Marsèll Paradise Milano, as it’s officially called, is spread over two floors, and features a clean and contemporary interior that befits the hangar-like structure it occupies. There’s a coherence and balance in the choice of materials and colours, and the choice of structly functional furnishings adds to the orderly and restrained aesthetic.
Posts Tagged ‘Milan’
Ordered chronologically from the 1920s to the present day, the event showcases over 50 projects by some of the most famous Italian and International designers and architects – from Ettore Sottsass, Achille Castiglioni and Aldo Rossi to Philippe Starck, Zaha Hadid, Patricia Urquiola, Ronan and Erwan Bouroullec – which never made it onto the production line.

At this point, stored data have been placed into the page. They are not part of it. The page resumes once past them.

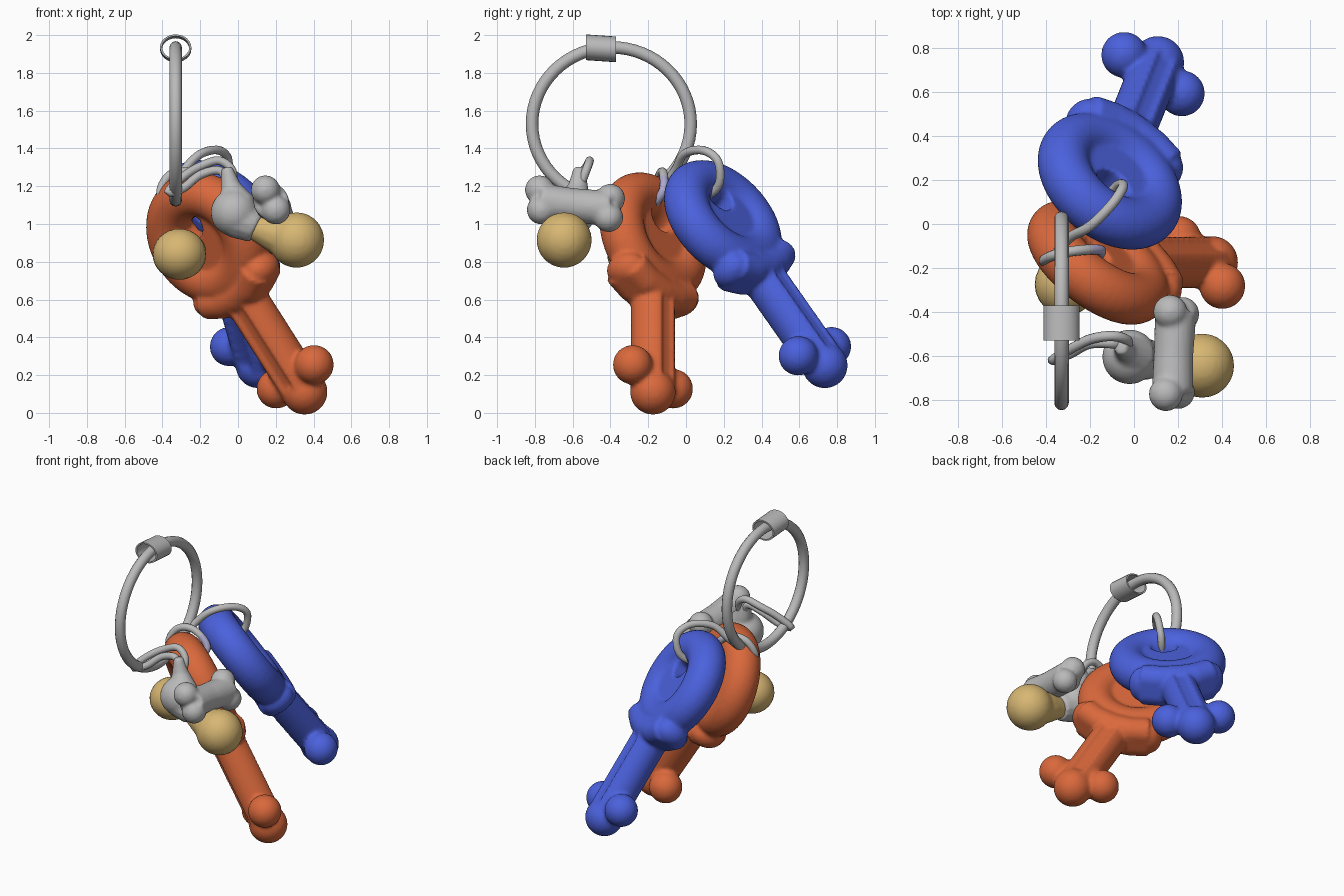
import bpy, bmesh, math
from mathutils import Vector, Matrix

if "Cube" in bpy.data.objects:
    bpy.data.objects.remove(bpy.data.objects["Cube"])

V = Vector


def material(name, rgb):
    m = bpy.data.materials.new(name)
    m.diffuse_color = (*rgb, 1)
    m.use_nodes = True
    m.node_tree.nodes["Principled BSDF"].inputs["Base Color"].default_value = m.diffuse_color
    return m


GREY = material("grey metal", (0.49, 0.49, 0.49))
ORANGE = material("orange", (0.70, 0.14, 0.045))
BLUE = material("blue", (0.07, 0.12, 0.72))
TAN = material("tan", (0.68, 0.47, 0.17))
LILAC = material("pale lilac", (0.42, 0.40, 0.62))


def loft(bm, loops, closed=False):
    """Skin a list of equal-length point loops; cap the ends unless closed."""
    rows = [[bm.verts.new(p) for p in loop] for loop in loops]
    n, k = len(rows), len(rows[0])
    for i in range(n if closed else n - 1):
        a, b = rows[i], rows[(i + 1) % n]
        for j in range(k):
            bm.faces.new((a[j], a[(j + 1) % k], b[(j + 1) % k], b[j]))
    if not closed:
        bm.faces.new(rows[0][::-1])
        bm.faces.new(rows[-1])


def tube(bm, pts, r, closed=True, sides=12, up=(0, 0, 1)):
    """Round tube along a path, r is one radius or a list."""
    pts, up, loops = [V(p) for p in pts], V(up), []
    n = len(pts)
    for i, p in enumerate(pts):
        a = pts[i - 1] if closed or i else p
        b = pts[(i + 1) % n] if closed or i < n - 1 else p
        t = (b - a).normalized()
        s = t.cross(up).normalized()
        up = s.cross(t)
        rad = r[i] if isinstance(r, (list, tuple)) else r
        loops.append([p + rad * (math.cos(w) * s + math.sin(w) * up)
                      for w in (math.tau * j / sides for j in range(sides))])
    loft(bm, loops, closed)


def circle(c, a, b, n=48):
    return [V(c) + V(a) * math.cos(math.tau * i / n) + V(b) * math.sin(math.tau * i / n)
            for i in range(n)]


def smooth_path(pts, steps=5):
    """Closed Catmull-Rom curve through the points."""
    P, out = [V(p) for p in pts], []
    n = len(P)
    for i in range(n):
        a, b, c, d = P[i - 1], P[i], P[(i + 1) % n], P[(i + 2) % n]
        for k in range(steps):
            t = k / steps
            out.append(0.5 * (2 * b + (c - a) * t + (2 * a - 5 * b + 4 * c - d) * t * t
                              + (3 * b - a - 3 * c + d) * t ** 3))
    return out


def ball(bm, c, r, scale=(1, 1, 1)):
    bmesh.ops.create_uvsphere(bm, u_segments=24, v_segments=16, radius=r,
                              matrix=Matrix.Translation(c) @ Matrix.Diagonal((*scale, 1)))


def finish(bm, name, mat, matrix=None, voxel=None):
    bmesh.ops.recalc_face_normals(bm, faces=bm.faces[:])
    if matrix:
        bm.transform(matrix)
    for f in bm.faces:
        f.smooth = True
    me = bpy.data.meshes.new(name)
    bm.to_mesh(me)
    bm.free()
    me.materials.append(mat)
    ob = bpy.data.objects.new(name, me)
    bpy.context.collection.objects.link(ob)
    if voxel:  # melt the overlapping pieces into one soft body
        m = ob.modifiers.new("melt", 'REMESH')
        m.mode, m.voxel_size, m.use_smooth_shade = 'VOXEL', voxel, True
        s = ob.modifiers.new("soften", 'SMOOTH')
        s.iterations, s.factor = 4, 0.5
    return ob


def key(name, mat, centre, u, v):
    """Toy key: local x runs bow to tip, y across the teeth, z is thickness."""
    bm = bmesh.new()
    # bow rim
    tube(bm, circle((0, 0, 0), (0.247, 0, 0), (0, 0.247, 0)), 0.119, sides=24)
    # dished web with an off-centre hole
    outer = circle((0, 0, 0), (0.25, 0, 0), (0, 0.25, 0))
    inner = circle((-0.105, 0, 0), (0.085, 0, 0), (0, 0.085, 0))
    h = V((0, 0, 0.075))
    loft(bm, [[o + h, i + h, i - h, o - h] for o, i in zip(outer, inner)], True)
    # collar wrapping the foot of the bow
    collar = [(0.29, -0.215, 0), (0.335, -0.11, 0), (0.35, 0, 0), (0.335, 0.11, 0), (0.29, 0.215, 0)]
    for z in (-0.045, -0.015, 0.015, 0.045):
        tube(bm, [(x, y, z) for x, y, _ in collar], 0.085, False, 20)
    for p in (collar[0], collar[-1]):
        ball(bm, p, 0.085, (1, 1, 1.3))
    # grooved shaft
    prof = []
    for i in range(48):
        w = math.tau * i / 48
        y, z = 0.115 * math.cos(w), 0.118 * math.sin(w)
        prof.append((y, z * (0.8 if abs(y) < 0.03 else 1)))
    loft(bm, [[V((x, y, z)) for y, z in prof] for x in (0.3, 0.93)])
    # tip and teeth
    ball(bm, (0.965, 0, 0), 0.121)
    for s in (-1, 1):
        ball(bm, (0.87, 0.16 * s, 0), 0.105)
    u = V(u).normalized()
    v = V(v)
    v = (v - u * v.dot(u)).normalized()
    M = Matrix((u, v, u.cross(v))).transposed().to_4x4()
    finish(bm, name, mat, Matrix.Translation(centre) @ M, 0.013)


key("orange_key", ORANGE, (-0.165, -0.175, 0.925), (0.535, 0, -0.84), (0.61, -0.67, 0.42))
key("blue_key", BLUE, (-0.11, 0.195, 1.02), (0.226, 0.56, -0.797), (-0.82, 0.55, 0.15))

# large split ring
bm = bmesh.new()
tube(bm, circle((-0.33, -0.395, 1.53), (0, 0.42, 0), (0, 0, 0.405), 64), 0.033, up=(1, 0, 0))
finish(bm, "main_ring", GREY)

# open sleeve on top of the ring
bm = bmesh.new()
C = (-0.33, -0.45, 1.93)
loft(bm, [circle(V(C) + V((0, y, -y * 0.07)), (r, 0, 0), (0, 0, r * 0.82), 24)
          for y, r in ((-0.08, 0.083), (0.08, 0.083), (0.08, 0.072), (-0.08, 0.072))], True)
ob = finish(bm, "ring_sleeve", GREY)
bpy.context.view_layer.objects.active = ob
ob.select_set(True)
bpy.ops.object.shade_smooth_by_angle()

# small links joining the keys and charms to the ring
links = {
    "charm_link": [(-0.37, -0.62, 1.17), (-0.29, -0.57, 1.25), (-0.2, -0.525, 1.305),
                   (-0.1, -0.51, 1.335), (-0.03, -0.53, 1.28), (-0.04, -0.57, 1.18),
                   (-0.09, -0.545, 1.28), (-0.2, -0.545, 1.26), (-0.29, -0.59, 1.19)],
    "orange_key_link": [(-0.41, -0.17, 1.16), (-0.36, -0.14, 1.26), (-0.25, -0.12, 1.27),
                        (-0.15, -0.12, 1.18), (-0.2, -0.17, 1.1), (-0.32, -0.18, 1.09)],
    "blue_key_link": [(-0.36, -0.14, 1.17), (-0.29, -0.06, 1.28), (-0.2, -0.01, 1.37),
                      (-0.1, 0.09, 1.39), (-0.05, 0.17, 1.33), (-0.08, 0.17, 1.2),
                      (-0.17, 0.06, 1.13), (-0.29, -0.09, 1.13)],
}
for name, pts in links.items():
    bm = bmesh.new()
    tube(bm, smooth_path(pts), 0.023, up=(0.1, 1, 0.2))
    ob = finish(bm, name, GREY)
    if name == "orange_key_link":  # tinted end of the link
        ob.data.materials.append(LILAC)
        for f in ob.data.polygons:
            f.material_index = int(f.center.x > -0.19)

# bone charm
bm = bmesh.new()
tube(bm, [(0.175, -0.77, 1.12), (0.18, -0.6, 1.1), (0.19, -0.4, 1.08)], (0.095, 0.09, 0.095), False, 20)
for p in ((0.145, -0.775, 1.18), (0.20, -0.765, 1.075), (0.165, -0.40, 1.135), (0.22, -0.41, 1.035)):
    ball(bm, p, 0.078)
finish(bm, "bone_charm", GREY, voxel=0.012)

# charm holder: cap narrowing to a loop
bm = bmesh.new()
tube(bm, [(-0.06, -0.565, 1.3), (-0.04, -0.57, 1.2), (0.0, -0.6, 1.1)], (0.03, 0.055, 0.1), False)
tube(bm, [(-0.11, -0.6, 1.07), (0.0, -0.61, 1.03), (0.1, -0.62, 0.98)], (0.07, 0.11, 0.085), False)
ball(bm, (-0.02, -0.605, 1.06), 0.125)
finish(bm, "charm_holder", GREY, voxel=0.012)

# tan charms
bm = bmesh.new()
ball(bm, (0.31, -0.645, 0.915), 0.147)
tube(bm, [(0.06, -0.62, 0.99), (0.18, -0.63, 0.955), (0.3, -0.645, 0.92)], (0.06, 0.1, 0.13), False)
finish(bm, "front_tan_charm", TAN, voxel=0.014)
bm = bmesh.new()
ball(bm, (-0.31, -0.275, 0.84), 0.142, (1, 1, 0.95))
finish(bm, "side_tan_charm", TAN)
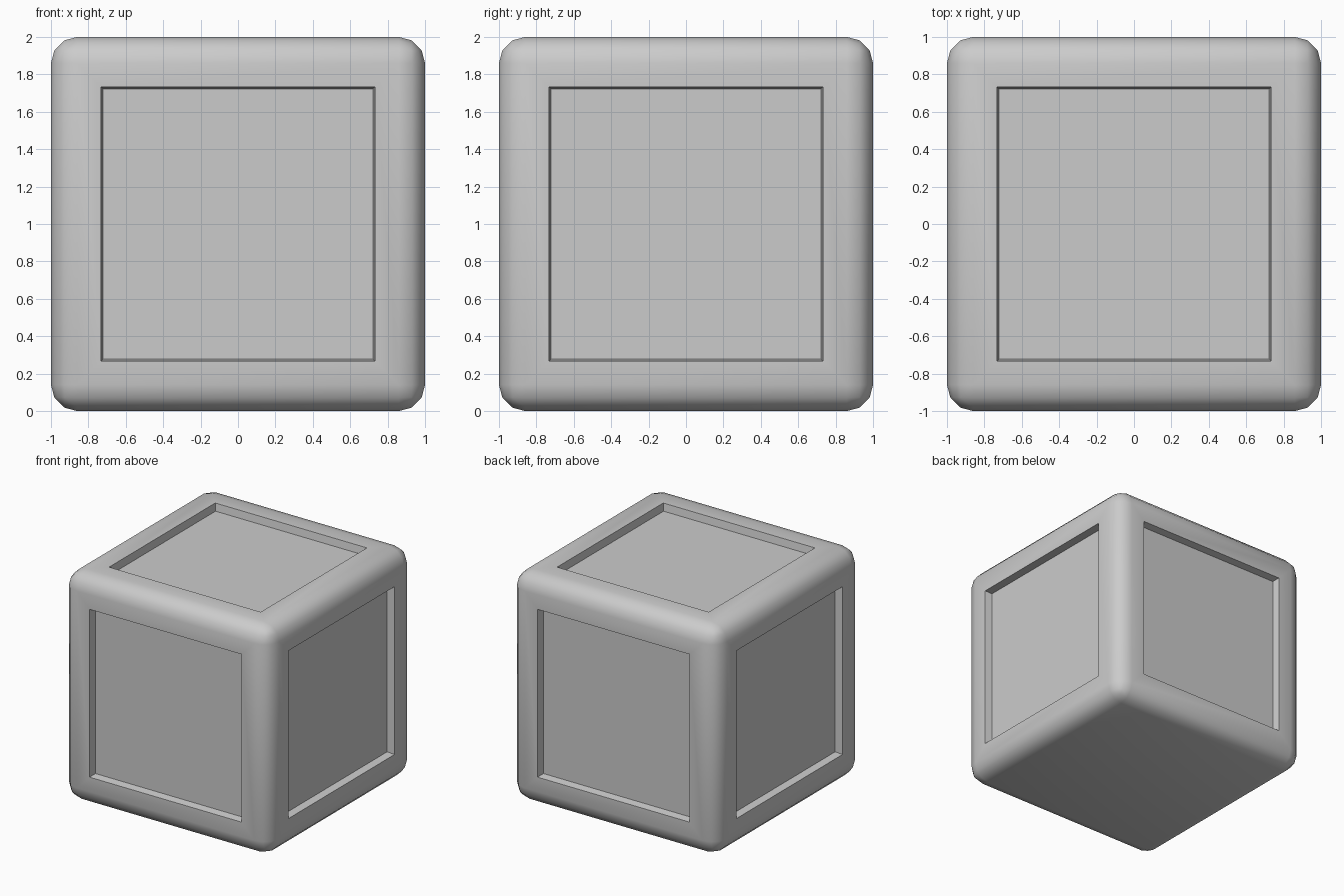
import bpy, bmesh
from math import radians
from mathutils import Matrix

if "Cube" in bpy.data.objects:
    bpy.data.objects.remove(bpy.data.objects["Cube"])

R = 0.14        # edge rounding radius
OPEN = 0.68     # half size of panel opening
FLOOR = 0.67    # half size of recessed panel
DEPTH = 0.065   # panel recess

# rounded cube body
bm = bmesh.new()
bmesh.ops.create_cube(bm, size=2, matrix=Matrix.Translation((0, 0, 1)))
bmesh.ops.bevel(bm, geom=bm.edges[:], offset=R, offset_type='OFFSET',
                segments=3, profile=0.5, affect='EDGES')
bm.normal_update()

# recessed square panels on every side except the underside
panels = [f for f in bm.faces if f.calc_area() > 2 and f.normal.z > -0.5]
bmesh.ops.inset_individual(bm, faces=panels, thickness=1 - R - OPEN)
bmesh.ops.inset_individual(bm, faces=panels, thickness=OPEN - FLOOR, use_even_offset=True)
for f in panels:
    n = f.normal.copy()
    for v in f.verts:
        v.co -= n * DEPTH
bm.normal_update()

me = bpy.data.meshes.new("panelled_block")
bm.to_mesh(me)
bm.free()
block = bpy.data.objects.new("panelled_block", me)
bpy.context.collection.objects.link(block)

# smooth rounding, crisp panel edges
bpy.context.view_layer.objects.active = block
block.select_set(True)
bpy.ops.object.shade_smooth_by_angle(angle=radians(45))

On two levels with a total floor area of over 200 square meters, the new “Spazio CEDIT” maintains the same stylistic identity as the Fiorano Modenese showroom, both constructed to an architectural design by Turin firm BRH+. The ground floor is intended to house specific installations which will succeed each other over time, exhibiting the various contents of CEDIT’s experimental design work in unusual ways.
Inside the sharp peak of the roof structure, there is an expansive reading room and classroom. This space has been furnished exclusively with custom works designed by Studio Herzog & de Mueron and at the rear, a large oak bookshelf follows the form of the peaked ceiling. The same material is used in the two lower bookcases that run along the inclined glazing of the façades.
Two golden and continuous horizontal bands along the walls define the perspective lines. They suggest a clear path to follow and separate the volumes. The shelves draw two steady contours without interruption along the walls, at times changing height to enliven the display. Traditional clothes-hanger bars are substituted with single brushed brass square loops that emphasize the importance of each garment, making it stand out along the walls and spotlighting its uniqueness.
A 5-m-high wall with cylindrical openings fills the space, inviting people to place their hands inside to discover the hidden tactile mysteries. Subsequently, visitors discover the final room, packed with translucent L-shaped panels that can be moved and reassembled to create smaller spaces or new configurations.
The intense, all-encompassing perception fully reflects those characteristics Italy is renowned for. Both the form and the idea of a gateway leading into Casa Alitalia are reflected in the concept of a large doorway leading into an italian building, a passage that takes guest from the chaotic airport environment, into a calm, inviting, sophisticated space.